We open onto an idyllic, panoramic view of the Italian countryside. It seems that there can be nothing more peaceful in the world. The camera moves in for a close-up of an Italian peasant wandering along the road, but instead of the expected pitchfork or similar farm implement, the man is carrying an assault rifle. Across an open pasture an elderly, well-to-do couple runs for their life in front of a mob of screaming peasant women who throw rocks at them and try to run them down with whatever weapon they have available. A young boy enters a beautiful home and is greeted familiarly by the well-groomed woman within, but the boy continues on to where a venerable man sits peacefully in his study and holds a gun to his head. One can’t help but feel sorry for these seemingly innocent people caught up in a revolutionary uproar. Just one moment, though…let’s rewind and tell this story from the beginning.
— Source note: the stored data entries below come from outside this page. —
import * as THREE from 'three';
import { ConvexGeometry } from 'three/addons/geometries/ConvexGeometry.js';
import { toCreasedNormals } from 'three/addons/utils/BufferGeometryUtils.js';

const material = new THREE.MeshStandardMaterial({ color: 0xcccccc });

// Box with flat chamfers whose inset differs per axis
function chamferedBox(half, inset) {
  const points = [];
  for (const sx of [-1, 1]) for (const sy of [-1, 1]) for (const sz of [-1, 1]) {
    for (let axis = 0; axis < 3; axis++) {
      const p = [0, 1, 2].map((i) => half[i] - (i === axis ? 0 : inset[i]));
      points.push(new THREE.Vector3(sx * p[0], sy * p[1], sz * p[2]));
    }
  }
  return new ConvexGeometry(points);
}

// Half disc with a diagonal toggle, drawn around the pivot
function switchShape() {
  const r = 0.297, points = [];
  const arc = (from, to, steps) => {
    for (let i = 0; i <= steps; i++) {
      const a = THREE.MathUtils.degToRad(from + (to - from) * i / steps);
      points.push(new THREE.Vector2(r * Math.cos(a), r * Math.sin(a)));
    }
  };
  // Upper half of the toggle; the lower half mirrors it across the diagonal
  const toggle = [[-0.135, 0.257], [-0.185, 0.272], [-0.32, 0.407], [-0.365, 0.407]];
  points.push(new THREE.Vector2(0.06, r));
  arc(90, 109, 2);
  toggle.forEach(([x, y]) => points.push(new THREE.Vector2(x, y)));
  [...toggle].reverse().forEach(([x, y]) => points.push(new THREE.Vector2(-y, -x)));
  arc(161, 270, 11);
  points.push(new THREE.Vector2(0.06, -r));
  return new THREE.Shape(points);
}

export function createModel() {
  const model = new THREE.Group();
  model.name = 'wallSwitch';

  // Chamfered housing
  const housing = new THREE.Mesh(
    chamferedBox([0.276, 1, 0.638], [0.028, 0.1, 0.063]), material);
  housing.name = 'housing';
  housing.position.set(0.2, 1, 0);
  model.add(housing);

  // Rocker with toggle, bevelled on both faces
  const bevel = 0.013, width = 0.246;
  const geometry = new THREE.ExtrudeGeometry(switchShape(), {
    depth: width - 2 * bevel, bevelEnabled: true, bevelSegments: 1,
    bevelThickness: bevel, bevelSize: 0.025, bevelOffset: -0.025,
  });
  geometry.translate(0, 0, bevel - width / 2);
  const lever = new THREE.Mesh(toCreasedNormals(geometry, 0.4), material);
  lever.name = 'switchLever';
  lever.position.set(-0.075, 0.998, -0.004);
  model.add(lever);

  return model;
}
The year is 1900, the place is that same estate in Italy transported back to a much more peaceful time. A baby boy is born in that beautiful house to the younger son of the Padrone. That same day, a baby boy is born in the communal home of the peasants who work the estate. As the boys grow older they become best friends, spending each day together exploring the world until World War I hits and both must fight…one to the front lines, the other to the officer’s rank his father bought for him. At the end of the war Alfredo (Robert De Niro) and his best friend, the peasant Olmo (Gerard Depardieu) return to an Italy divided across political lines that follow the ages-old social lines…the fascists versus the socialists, Padrone versus peasant.
The consensus seems to be that you either love this movie or hate it, and very few opinions seem to fall in between. One thing is certain, writer/director Bernardo Bertolucci wanted to paint as complete a picture as possible – somewhat dramatized, but that’s to be expected – of Italy and the changes it underwent throughout the World Wars, as well as the struggles of two friends who are in turn exploring the two primary social classes of the time. But be warned, this movie is meant to hit hard and it is well-designed to do just that.
Few casts are comprised of quite so many extremely talented individuals, and aside from De Niro and Depardieu, Donald Sutherland plays possibly the most memorable character by far. Sutherland plays Attila…at first a mean but bumbling overseer who has neither the prestige of the Padrone or the helplessness of the peasants. As Attila’s frustration and anger grows, so too do the opportunities for him to express them and flourish in the pro-fascist environment, nourished on the “growing promise” of Nazism. The result is a truly diabolical character unlike the average movie villain in that there is truly nothing he won’t do…as we see throughout the film. Another performance of note is Burt Lancaster as the elder Alfredo, De Niro’s character’s grandfather.
The actual quality of the cinematography is a bit lacking by today’s standards, but bear in mind that the movie was released in 1976 and technology has come a long way since then. Perhaps the lack of what we would consider sophisticated technology also explains the bad voice-overs in the movie, though luckily this is only really bad near the beginning and improves significantly later on. This could also be because most of the people in the beginning of the movie are kids and unknown actors, while the latter part of the movie is populated almost entirely by actors who are now considered, by some, to be legends in the film world.
Various political views expressed in this film have shocked and offended many people, including various assertions throughout the film for and against fascism, communism, and socialism. However, bear in mind not only when the film itself was made, but the time in which it takes place. Throughout the world wars, no one knew who would be victorious and all feared the “other side” that propagandists made sure were considered akin to the devil. That said, the Cold War also raged from the time this movie is set past the time it was made, Communism was considered a very real threat to much of the world and very strong political stances were the order of the day both in film and real life.
Though this movie has a great historical context, it is definitely NOT for kids. There are quite a few parts that show graphic sex and violence, as well as a couple of scenes that may shock even the most jaded movie viewer. One scene in particular in which Attila’s character is first fully revealed is immensely disturbing and may even give an adult viewer nightmares, even though much of the blood and gore are obscured. Other scenes include juvenile…comparing-of-the-equipment, so to speak…the preparations for a threesome, and the killings of animals both out of brutality and for food as well as more traditional adults-killing-adults violence.
Overall this is most definitely for an adults-only movie night…or movie weekend, since the movie is several hours long. That said, the historical cultural and political context and the well-rounded story make this a very interesting movie to watch that, despite its length, is well-paced and rarely gets bogged down. Be warned that this is far from empty-headed viewing, and is best suited for people who want movies to make them think both while they’re watching and for some time afterward.